Quilting is the craft of layering and sewing three pieces of material together-- quilt top, batting and backing--in a manner that creates one piece, a type of blanket. Sometimes the quilt top is pieced from different fabrics, but sometimes it is a single piece of fabric. It is the quilting process (top stitching) and layering that makes it a quilt. If you have become inspired by beautiful handmade quilts, now is the time to learn some basics. Practice your new skills by starting with a smaller project and gradually move to creating a full-sized quilt.
Choose cotton, velvet, denim, silk or any other fabric to make a quilt. The important factor is to make sure all your fabrics, for a particular quilt, are the same general thickness and type of fabric. A quilt will look and feel odd if you have a thin cotton fabric mixed with a heavy velvet. One hundred percent cotton is used most often for quilts. It is one of the easier fabrics to work with and all the different pieces can be run through the washer and dryer, at the same time, before starting the project, to allow for shrinkage. Because cotton is most often used, you can find a large variety of it in fabric and quilt stores. The quilt backing is often one of the same fabrics used in the quilt top. However, plain muslin also is used quite often.
Cutting and Seaming
There are many quilt top designs, produced from cutting different fabrics and seaming them together in a pattern. Art quilts are done in an abstract or pictoral design, each different. With art quilts, a traditional quilt design is not used but basic quilt steps still are performed, such as layering and quilting. Seam your quilt with a 1/4-inch seam. This is different than sewing garments, which usually use a 5/8-inch seam. It is important to have enough seaming so your fabric will not ravel apart, yet not so much you retain unnecessary bulk. In quilting, seams are pressed to one side and/or downward. If you are trying to choose which way to press your seams, look for the darkest fabric and press in that directions, to lessen the amount the seam is seen through the outside fabric.

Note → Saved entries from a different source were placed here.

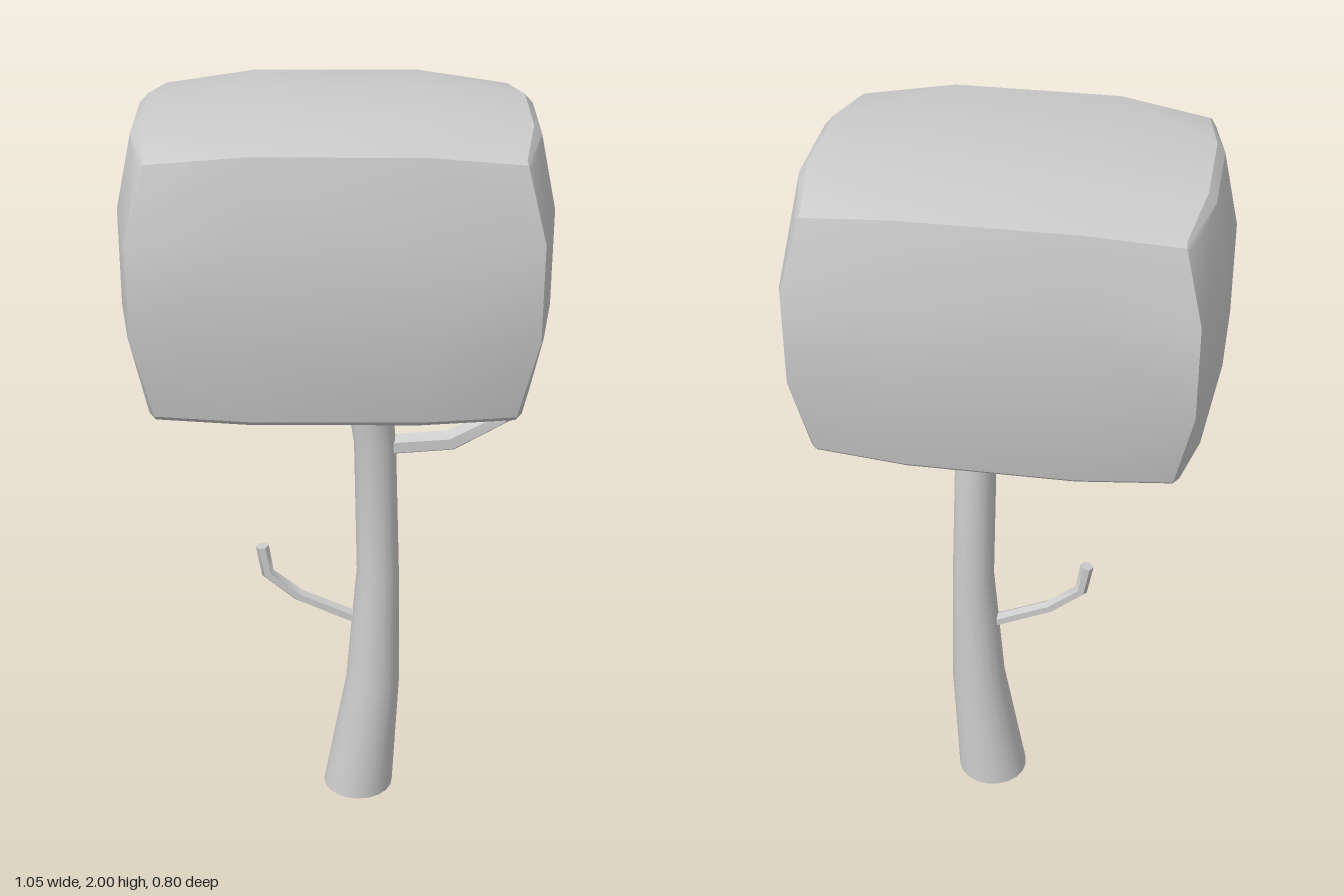
import * as THREE from 'three';
import { toCreasedNormals } from 'three/addons/utils/BufferGeometryUtils.js';
import { ConvexGeometry } from 'three/addons/geometries/ConvexGeometry.js';

const material = new THREE.MeshStandardMaterial({ color: 0xcccccc, side: THREE.DoubleSide });

// Skin rings along a path of [x, y, z, radius]; rings are level or square to the path
function loft(path, sides, level, crease) {
  const pos = [], index = [];
  path.forEach(([x, y, z, r], i) => {
    const a = path[Math.max(i - 1, 0)], b = path[Math.min(i + 1, path.length - 1)];
    const t = new THREE.Vector2(0, 1);
    if (!level) {
      const into = new THREE.Vector2(x - a[0], y - a[1]).normalize();
      const out = new THREE.Vector2(b[0] - x, b[1] - y).normalize();
      t.copy(into.add(out).normalize());
    }
    for (let j = 0; j < sides; j++) {
      const ang = (j / sides) * Math.PI * 2, c = r * Math.cos(ang);
      pos.push(x + t.y * c, y - t.x * c, z + r * Math.sin(ang));
      if (i === path.length - 1) continue;
      const p = i * sides + j, q = i * sides + (j + 1) % sides;
      index.push(p, p + sides, q, q, p + sides, q + sides);
    }
  });
  // Cap the far end
  const end = path.at(-1), first = (path.length - 1) * sides, centre = pos.length / 3;
  pos.push(end[0], end[1], end[2]);
  for (let j = 0; j < sides; j++) index.push(first + j, centre, first + (j + 1) % sides);
  const geometry = new THREE.BufferGeometry();
  geometry.setAttribute('position', new THREE.Float32BufferAttribute(pos, 3));
  geometry.setIndex(index);
  return toCreasedNormals(geometry, crease);
}

// Bulging box with bevelled edges: each side is a 4 x 4 net of points
function crownGeometry() {
  const points = [], steps = [-1, -0.5, 0.5, 1];
  const bulge = (s) => (Math.abs(s) < 1 ? 1 : 0);
  const place = (s, mid, edge) => Math.sign(s) * (Math.abs(s) < 1 ? mid : edge);
  for (const side of [-1, 1]) for (const u of steps) for (const v of steps) {
    const fu = bulge(u), fv = bulge(v);
    // Left and right: u runs up, v runs front to back
    points.push(new THREE.Vector3(
      side * (0.45 + 0.04 * fu + 0.035 * fv),
      u === 1 ? 1.932 + 0.023 * fv : u === -1 ? 1.315 - 0.02 * fv : 1.647 + place(u, 0.122, 0),
      place(v, 0.128, 0.312 + 0.03 * fu)));
    // Front and back: u runs across, v runs up
    points.push(new THREE.Vector3(
      place(u, 0.208, 0.437 + 0.045 * fv),
      v === 1 ? 1.945 + 0.028 * fu : v === -1 ? 1.314 : 1.647 + place(v, 0.122, 0),
      side * (0.33 + 0.03 * fu + 0.04 * fv)));
    // Top and bottom: u runs across, v runs front to back
    points.push(new THREE.Vector3(
      place(u, 0.205, 0.435 + 0.03 * fv),
      side > 0 ? 1.952 + 0.023 * fu + 0.025 * fv : 1.298 - 0.023 * fv,
      place(v, 0.128, 0.312 + 0.03 * fu)));
  }
  return toCreasedNormals(new ConvexGeometry(points), 0.42);
}

export function createModel() {
  const group = new THREE.Group();
  const add = (name, geometry) => {
    const mesh = new THREE.Mesh(geometry, material);
    mesh.name = name;
    group.add(mesh);
  };

  add('crown', crownGeometry());

  // Curving trunk, open at the ground
  add('trunk', loft([
    [0.063, 0, 0, 0.097], [0.102, 0.35, 0, 0.074], [0.113, 0.7, 0, 0.057],
    [0.102, 1.08, 0, 0.055], [0.078, 1.28, 0.025, 0.06], [0.065, 1.4, 0.04, 0.06],
  ], 20, true, 0.6));

  // Upper branch bends up into the crown
  add('upperBranch', loft([
    [0.1, 1.073, 0, 0.029], [0.3, 1.088, 0, 0.029],
    [0.427, 1.16, 0, 0.03], [0.428, 1.4, -0.06, 0.027],
  ], 6, false, 0.7));

  // Short bare branch on the other side
  add('lowerBranch', loft([
    [0.11, 0.52, 0, 0.019], [-0.1, 0.615, 0, 0.018],
    [-0.185, 0.685, 0, 0.018], [-0.199, 0.768, 0, 0.018],
  ], 6, false, 0.7));

  return group;
}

Place the layers of your quilt together to sandwich (layer) it. After you have completed your quilt top, put a backing fabric face down on your work area. If your quilt is wider than the fabric, the backing will have to be pieced. This is usually done by cutting three even panels (or a larger middle panel with narrower ones at the sides) and sewing them together. Next comes the batting, which is layered on the backing fabric. Choose between polyester batting or cotton batting. Place your quilt top, face up, on top of the batting. Baste (use long running stitches) your quilt pieces together or use large safety pins. Start in the middle of your project and work outward, attaching safety pins or basting through the three layers, smoothing all pieces as you go.
Choose between hand quilting or machine quilting. Experiment with each to see which you prefer. Machine quilting will move your project to completion much quicker, as it is stitched entirely by machine. However, hand quilting (manually making small stitches through the quilt layers) will give your project an authentic look that cannot be achieved with machine quilting. Many quilters enjoy the quilt-making process as much as completion of the project and wouldn't trade hand quilting for any other way to make their project. In the past, women would gather to hand quilt one woman's quilt, known as a quilting bee. It was a social and productive gathering. Bees still happen among some quilting groups to complete large quilts.
Karen Ellis has been a full-time writer since 2006. She is an expert crafter, with more than 30 years of experience in knitting, chrocheting, quilting, sewing, scrapbooking and other arts. She is an expert gardener, with lifelong experience. Ellis has taken many classes in these subjects and taught classes, as well.